→ WHAT IS REQUIRED: Copy each line below holding "paths".

[THE RECORDS]

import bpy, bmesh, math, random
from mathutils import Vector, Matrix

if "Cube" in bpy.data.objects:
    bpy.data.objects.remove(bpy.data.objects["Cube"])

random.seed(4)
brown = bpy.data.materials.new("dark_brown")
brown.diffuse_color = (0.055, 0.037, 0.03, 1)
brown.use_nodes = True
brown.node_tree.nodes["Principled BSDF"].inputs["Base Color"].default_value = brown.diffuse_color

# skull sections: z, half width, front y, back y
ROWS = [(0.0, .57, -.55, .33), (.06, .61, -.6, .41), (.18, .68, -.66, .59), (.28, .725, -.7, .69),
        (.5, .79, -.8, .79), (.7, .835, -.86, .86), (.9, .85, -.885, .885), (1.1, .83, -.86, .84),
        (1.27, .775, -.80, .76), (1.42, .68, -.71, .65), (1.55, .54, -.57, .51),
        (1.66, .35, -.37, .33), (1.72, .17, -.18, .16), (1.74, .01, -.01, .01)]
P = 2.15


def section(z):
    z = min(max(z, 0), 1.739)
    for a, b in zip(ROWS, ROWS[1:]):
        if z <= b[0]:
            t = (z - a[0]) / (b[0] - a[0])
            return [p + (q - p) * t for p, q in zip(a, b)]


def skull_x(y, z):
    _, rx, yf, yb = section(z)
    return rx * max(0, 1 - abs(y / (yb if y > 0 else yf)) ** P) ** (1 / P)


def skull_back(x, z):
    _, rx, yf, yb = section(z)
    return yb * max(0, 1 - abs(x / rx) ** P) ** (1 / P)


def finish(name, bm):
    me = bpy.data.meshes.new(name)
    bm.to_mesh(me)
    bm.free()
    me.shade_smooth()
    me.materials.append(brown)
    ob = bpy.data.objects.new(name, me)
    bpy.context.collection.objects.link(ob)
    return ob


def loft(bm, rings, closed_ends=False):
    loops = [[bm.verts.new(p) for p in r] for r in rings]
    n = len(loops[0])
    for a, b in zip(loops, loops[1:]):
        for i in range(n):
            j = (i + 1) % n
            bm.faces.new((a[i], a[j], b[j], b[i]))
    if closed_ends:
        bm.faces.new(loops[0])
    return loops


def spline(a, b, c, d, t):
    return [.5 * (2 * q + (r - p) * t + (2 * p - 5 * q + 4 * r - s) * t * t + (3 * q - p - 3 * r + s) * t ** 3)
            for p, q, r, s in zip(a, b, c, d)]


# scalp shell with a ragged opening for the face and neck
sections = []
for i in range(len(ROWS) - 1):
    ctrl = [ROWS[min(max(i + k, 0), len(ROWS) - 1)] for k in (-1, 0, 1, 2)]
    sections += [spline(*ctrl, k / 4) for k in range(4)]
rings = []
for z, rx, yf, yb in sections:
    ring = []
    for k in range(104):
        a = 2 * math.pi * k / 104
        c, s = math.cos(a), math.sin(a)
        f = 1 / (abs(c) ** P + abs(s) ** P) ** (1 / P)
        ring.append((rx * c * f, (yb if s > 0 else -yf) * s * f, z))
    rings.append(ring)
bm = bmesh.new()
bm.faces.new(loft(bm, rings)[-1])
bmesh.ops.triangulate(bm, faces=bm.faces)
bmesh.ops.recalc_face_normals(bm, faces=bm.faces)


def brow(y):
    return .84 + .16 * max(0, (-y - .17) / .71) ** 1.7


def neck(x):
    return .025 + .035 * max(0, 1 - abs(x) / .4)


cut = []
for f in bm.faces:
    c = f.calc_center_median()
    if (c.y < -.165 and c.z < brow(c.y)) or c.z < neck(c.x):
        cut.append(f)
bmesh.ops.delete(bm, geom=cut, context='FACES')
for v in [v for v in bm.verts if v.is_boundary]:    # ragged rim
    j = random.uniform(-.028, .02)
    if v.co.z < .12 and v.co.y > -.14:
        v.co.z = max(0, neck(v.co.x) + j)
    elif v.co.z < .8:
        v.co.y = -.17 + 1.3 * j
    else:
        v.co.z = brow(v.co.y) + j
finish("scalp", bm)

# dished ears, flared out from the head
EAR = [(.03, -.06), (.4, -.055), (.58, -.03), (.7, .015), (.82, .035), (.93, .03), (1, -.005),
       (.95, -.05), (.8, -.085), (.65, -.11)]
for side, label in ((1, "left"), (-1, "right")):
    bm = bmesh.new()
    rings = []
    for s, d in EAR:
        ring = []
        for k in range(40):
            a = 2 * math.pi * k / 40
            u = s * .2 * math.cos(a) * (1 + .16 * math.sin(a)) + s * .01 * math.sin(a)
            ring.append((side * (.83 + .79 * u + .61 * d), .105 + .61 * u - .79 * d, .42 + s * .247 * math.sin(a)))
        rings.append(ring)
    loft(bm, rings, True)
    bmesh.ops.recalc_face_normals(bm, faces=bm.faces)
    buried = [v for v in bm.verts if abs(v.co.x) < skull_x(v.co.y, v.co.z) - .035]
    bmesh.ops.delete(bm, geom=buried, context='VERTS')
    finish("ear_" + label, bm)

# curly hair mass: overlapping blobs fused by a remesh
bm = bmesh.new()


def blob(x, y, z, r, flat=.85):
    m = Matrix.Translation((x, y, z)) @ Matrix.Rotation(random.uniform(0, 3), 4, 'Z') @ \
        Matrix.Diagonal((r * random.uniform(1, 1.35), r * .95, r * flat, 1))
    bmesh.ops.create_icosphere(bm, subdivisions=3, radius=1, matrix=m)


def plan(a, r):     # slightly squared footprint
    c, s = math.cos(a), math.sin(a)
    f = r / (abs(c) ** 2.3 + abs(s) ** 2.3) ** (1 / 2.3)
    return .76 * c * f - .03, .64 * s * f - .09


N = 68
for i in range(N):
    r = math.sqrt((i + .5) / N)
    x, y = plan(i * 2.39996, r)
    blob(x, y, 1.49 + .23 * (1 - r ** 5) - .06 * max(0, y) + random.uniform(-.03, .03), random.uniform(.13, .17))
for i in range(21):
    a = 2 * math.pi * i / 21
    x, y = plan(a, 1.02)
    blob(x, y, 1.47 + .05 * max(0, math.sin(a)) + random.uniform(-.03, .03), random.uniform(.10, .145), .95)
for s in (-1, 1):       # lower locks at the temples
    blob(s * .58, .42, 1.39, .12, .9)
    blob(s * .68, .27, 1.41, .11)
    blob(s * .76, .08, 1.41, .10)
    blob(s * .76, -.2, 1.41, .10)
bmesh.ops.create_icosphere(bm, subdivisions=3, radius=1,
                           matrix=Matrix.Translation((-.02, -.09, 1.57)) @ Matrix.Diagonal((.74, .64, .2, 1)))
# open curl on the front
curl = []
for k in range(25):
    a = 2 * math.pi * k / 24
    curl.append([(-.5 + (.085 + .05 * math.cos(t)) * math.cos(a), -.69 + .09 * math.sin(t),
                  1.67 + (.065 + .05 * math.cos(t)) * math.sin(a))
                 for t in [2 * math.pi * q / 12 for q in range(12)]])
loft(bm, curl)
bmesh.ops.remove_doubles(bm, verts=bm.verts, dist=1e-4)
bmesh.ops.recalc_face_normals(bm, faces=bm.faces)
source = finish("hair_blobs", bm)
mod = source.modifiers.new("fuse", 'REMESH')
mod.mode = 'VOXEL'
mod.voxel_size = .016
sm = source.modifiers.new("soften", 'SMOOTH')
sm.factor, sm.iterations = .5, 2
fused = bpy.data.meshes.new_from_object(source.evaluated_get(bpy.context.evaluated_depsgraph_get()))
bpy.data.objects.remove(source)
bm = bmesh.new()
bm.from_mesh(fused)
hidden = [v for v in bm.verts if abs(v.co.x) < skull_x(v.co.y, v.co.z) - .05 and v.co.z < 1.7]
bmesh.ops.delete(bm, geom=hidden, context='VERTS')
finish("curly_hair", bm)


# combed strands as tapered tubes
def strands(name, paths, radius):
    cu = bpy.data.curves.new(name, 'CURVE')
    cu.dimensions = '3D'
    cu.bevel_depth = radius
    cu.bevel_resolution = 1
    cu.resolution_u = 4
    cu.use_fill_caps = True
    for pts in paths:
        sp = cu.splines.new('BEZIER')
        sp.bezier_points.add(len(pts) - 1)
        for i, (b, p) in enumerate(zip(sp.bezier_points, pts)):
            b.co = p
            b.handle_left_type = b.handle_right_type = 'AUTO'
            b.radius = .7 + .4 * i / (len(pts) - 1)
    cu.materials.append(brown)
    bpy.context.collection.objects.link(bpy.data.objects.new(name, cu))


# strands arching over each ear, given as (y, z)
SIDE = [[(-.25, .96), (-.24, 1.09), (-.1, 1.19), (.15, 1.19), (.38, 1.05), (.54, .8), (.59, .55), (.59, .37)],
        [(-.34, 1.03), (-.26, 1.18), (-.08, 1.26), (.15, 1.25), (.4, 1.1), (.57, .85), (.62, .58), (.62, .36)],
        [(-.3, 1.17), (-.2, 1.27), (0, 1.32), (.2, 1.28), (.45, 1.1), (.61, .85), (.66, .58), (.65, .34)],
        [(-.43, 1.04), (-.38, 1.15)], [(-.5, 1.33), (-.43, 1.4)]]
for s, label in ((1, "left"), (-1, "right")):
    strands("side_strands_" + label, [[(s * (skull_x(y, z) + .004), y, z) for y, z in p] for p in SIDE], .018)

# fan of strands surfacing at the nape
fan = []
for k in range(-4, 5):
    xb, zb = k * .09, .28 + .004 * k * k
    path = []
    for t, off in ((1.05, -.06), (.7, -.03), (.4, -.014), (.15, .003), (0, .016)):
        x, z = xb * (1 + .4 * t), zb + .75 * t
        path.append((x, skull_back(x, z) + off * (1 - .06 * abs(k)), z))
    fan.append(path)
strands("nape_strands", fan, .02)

[/THE RECORDS]

→ RESULT OF THIS TASK:
def strands(name, paths, radius):
    for pts in paths:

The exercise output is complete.